But Ant now boasts around 500 million users of its loan and credit products, which allow consumers to take out cash loans or access revolving credit lines.
This has stoked fears of a younger digital generation with little risk awareness falling into a life-long debt spiral, said Zhang Gang, a strategist with Central China Securities.
“Because of Ant’s scale and influence, they may dominate private lending in the future and … (acquire) private lending companies,” said Zhang, who feels tighter regulations are badly needed.
The IPO is expected to eventually go ahead after Ant complies with the new regulatory requirements, which it has vowed to do, although analysts expect the size and valuation to be lower in light of the curbs on Ant’s businesses.
But the “awful” timing of the IPO’s withdrawal could dent China’s hopes of being viewed as a financial and technology force to rival the United States, said Espinasse.
Beijing is pushing its national tech champions to list on China’s stock exchanges rather than in the US, partly because of an escalating bilateral rivalry.
“This potentially has significant implications, not just for homecoming listings but also for listings of Chinese tech companies more generally,” Espinasse said.
“Ultimately, financial markets are all about trust and transparency and it looks like we don’t have that right now.”
Africa will get more 500,000 test kits as well as 300 ventilators from the Ali Baba Foundation to help in the fight against COVID-19.
The Founder of the Ali Baba Group, Jack Ma, revealed this through his Twitter handle on Monday where he said this is the third batch of donations made to the continent so far.
Also, the Jack Ma Foundation will be donating 4.6m masks, 200,000 clothing sets, 200,000 face shields, 2,000 thermal guns, 100 body temperature scanners and 500,000 pairs of gloves to the continent.
“Our 3rd donation to Africa will immediately be made to @_africanunion and @AfricaCDC,” he tweeted. “This includes 4.6m masks, 500k swabs & test kits, 300 ventilators, 200k clothing sets, 200k face shields, 2k thermal guns, 100 body temp. scanners and 500k pairs of gloves.”
According to the business mogul, the items will be given out to the African Centre for Disease Control which in turn will distribute them to members of the African Union (AU).
Last month, Jack Ma donated the first batch of medical items which included 20,000 test kits, 100,000 masks, 1,000 medical protective suits and face shields to each member of the AU.

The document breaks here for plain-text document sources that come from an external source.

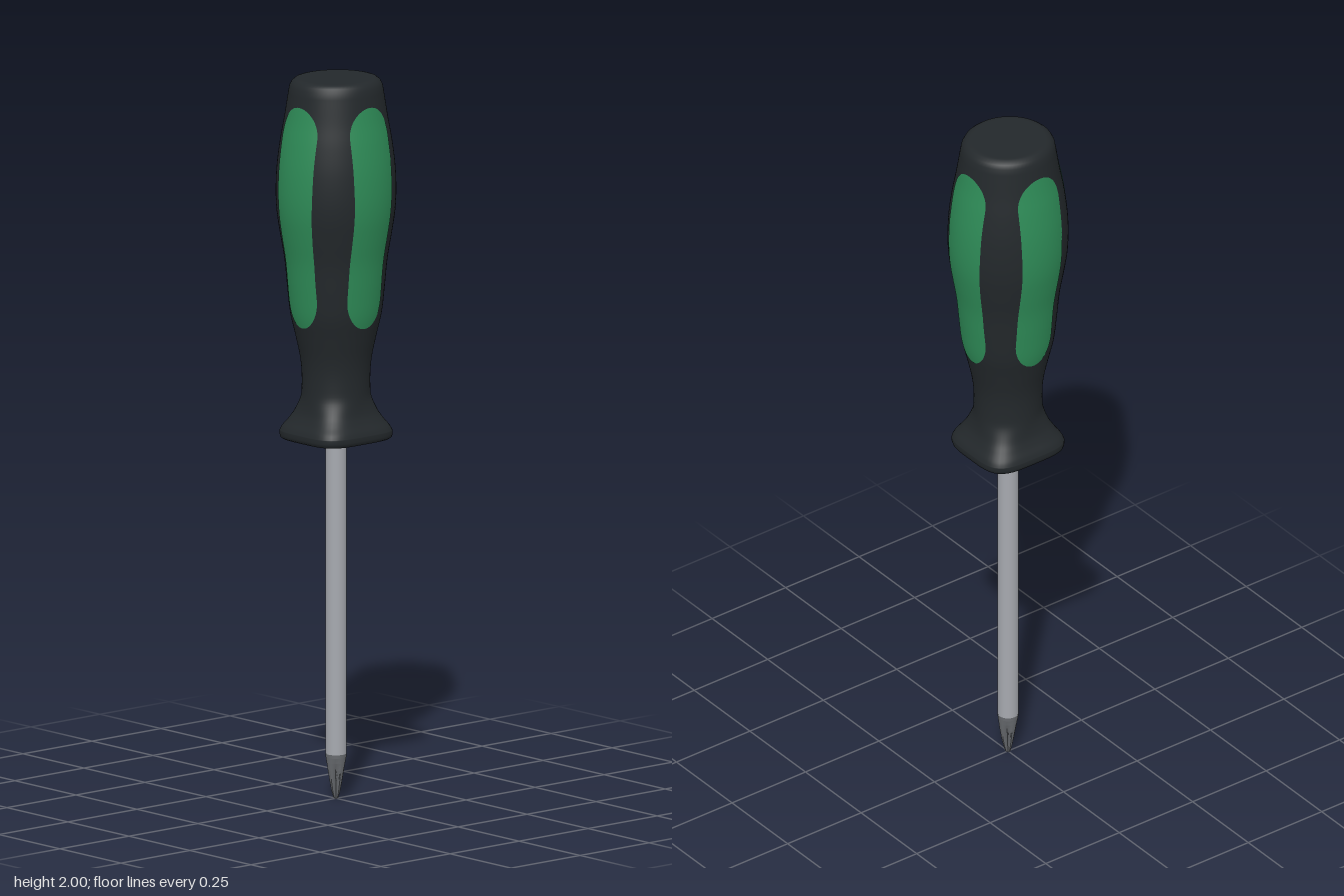
import * as THREE from 'three';

// Smooth surface from f(u, v): u runs right and v runs up, seen from outside
function surface(cols, rows, closed, f) {
  const pos = [], idx = [];
  const n = closed ? cols : cols + 1;
  for (let j = 0; j <= rows; j++)
    for (let i = 0; i < n; i++) pos.push(...f(i / cols, j / rows, j));
  for (let j = 0; j < rows; j++)
    for (let i = 0; i < cols; i++) {
      const a = j * n + i, b = j * n + (i + 1) % n;
      idx.push(a, b, b + n, a, b + n, a + n);
    }
  const g = new THREE.BufferGeometry();
  g.setAttribute('position', new THREE.Float32BufferAttribute(pos, 3));
  g.setIndex(idx);
  g.computeVertexNormals();
  return g;
}

function part(name, geometry, color, extra = {}) {
  const m = new THREE.Mesh(geometry, new THREE.MeshStandardMaterial({ color, ...extra }));
  m.name = name;
  return m;
}

// Side of the handle as [radius, height], from guard to butt
const SIDE = [
  [0.132, 1.022], [0.126, 1.035], [0.113, 1.055], [0.102, 1.08], [0.096, 1.12],
  [0.095, 1.18], [0.1, 1.23], [0.113, 1.29], [0.127, 1.35], [0.135, 1.42],
  [0.143, 1.5], [0.155, 1.57], [0.164, 1.63], [0.167, 1.69], [0.164, 1.76],
  [0.155, 1.83], [0.144, 1.89], [0.136, 1.94], [0.132, 1.965],
];
const side = new THREE.SplineCurve(SIDE.map(p => new THREE.Vector2(...p))).getPoints(90);

function radiusAt(y) {
  const k = Math.max(1, side.findIndex(p => p.y >= y));
  const a = side[k - 1], b = side[k];
  return THREE.MathUtils.mapLinear(y, a.y, b.y, a.x, b.x);
}

// Point on the handle: slightly oval, turning into a rounded square at the guard
function handlePoint(angle, r, y) {
  const s = Math.sin(angle), c = Math.cos(angle);
  const n = 4 - 2 * THREE.MathUtils.smoothstep(y, 1.03, 1.13);
  const k = r * (Math.abs(s) ** n + Math.abs(c) ** n) ** (-1 / n);
  return [k * s, y, k * c * 0.955];
}

function makeHandle() {
  const v = (x, y) => new THREE.Vector2(x, y);
  const profile = [
    v(0, 1), v(0.118, 1), v(0.124, 1), v(0.13, 1.004), v(0.132, 1.012),
    ...side,
    v(0.129, 1.98), v(0.123, 1.991), v(0.114, 1.998), v(0.105, 2), v(0.098, 2), v(0, 2),
  ];
  return part('handle', surface(72, profile.length - 1, true, (u, t, j) =>
    handlePoint(u * Math.PI * 2, profile[j].x, profile[j].y)), 0x23282b);
}

// Soft grip inlay: long rounded patch following the handle, a little wider at the top
function makeGrip(turn) {
  const y0 = 1.32, y1 = 1.935, cap = 0.085;
  return surface(14, 60, false, (u, t) => {
    const y = y0 + (y1 - y0) * (1 - Math.cos(Math.PI * t)) / 2;
    const d = Math.max(0, 1 - Math.min(y - y0, y1 - y) / cap);
    const half = (0.06 + 0.01 * THREE.MathUtils.smoothstep(y, 1.45, 1.75)) * Math.sqrt(Math.max(0, 1 - d * d));
    const r = radiusAt(y);
    const twist = 0.04 * THREE.MathUtils.smoothstep(y, 1.45, 1.7);
    return handlePoint(turn + twist + Math.asin(half / r) * (2 * u - 1), r + 0.0015, y);
  });
}

// Cross tip: tapering round section with four grooves that deepen downwards
function makeTip() {
  const rings = [[0, 0], [0.004, 0], [0.008, 0.003], [0.014, 0.022], [0.02, 0.05],
    [0.025, 0.08], [0.027, 0.1], [0.028, 0.115], [0.028, 0.127]];
  const g = surface(64, rings.length - 1, true, (u, t, j) => {
    const [r, y] = rings[j];
    const a = u * Math.PI * 2;
    const depth = 0.62 * (1 - THREE.MathUtils.smoothstep(y, 0.03, 0.12));
    const groove = Math.max(0, 1 - Math.abs((a % (Math.PI / 2)) - Math.PI / 4) / 0.55);
    const k = r * (1 - depth * groove);
    return [k * Math.sin(a), y, k * Math.cos(a)];
  });
  return part('crossTip', g, 0x66696d, { flatShading: true });
}

export function createModel() {
  const model = new THREE.Group();
  model.name = 'screwdriver';

  model.add(makeHandle());

  // Four inlays around the handle
  ['front', 'left', 'back', 'right'].forEach((where, i) =>
    model.add(part(where + 'Grip', makeGrip(i * Math.PI / 2), 0x2e8b57, { side: THREE.DoubleSide })));

  // Steel shaft, its top set into the handle
  const shaft = part('shaft', new THREE.CylinderGeometry(0.0285, 0.0285, 0.93, 32), 0xa6a9af);
  shaft.position.y = 0.125 + 0.465;
  model.add(shaft);

  model.add(makeTip());
  return model;
}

There are about 20, 000 recorded cases of COVID-19 in Africa with more than 1,000 death, presently.
See Tweet Below:
Our 3rd donation to Africa will immediately be made to @_africanunion and @AfricaCDC. This includes 4.6m masks, 500k swabs & test kits, 300 ventilators, 200k clothing sets, 200k face shields, 2k thermal guns, 100 body temp. scanners and 500k pairs of gloves. #OneWorldOneFight
The Nigeria Center for Disease Control (NCDC) has given a breakdown of how the test gears and protective kits donated by a Chinese billionaire, Jack Ma, were distributed across states in Nigeria.
The items include 100,000 face masks; 9,999 overall gowns; 20,000 reagents for testing; and 913 face shields.
The agency on Thursday gave the breakdown on its official Twitter handle and appreciated Jack Ma’s foundation for the donation.
“The supplies received have been distributed to states accordingly, with priority given to states with the highest number of cases at the time of distribution”.
The NCDC revealing the distribution list in a graphic illustration showed that Lagos State got 27,678 face masks; 2,596 overall gowns and 165 face shields while the Federal Capital Territory, Abuja, got 14,115 face masks; 1,906 overall gowns and 161 face shields.
Oyo State got 1,912 face masks; 291 overall gowns and 26 face shields while Ogun State got 4,375 face masks; 671 overall gowns, and 58 face shields.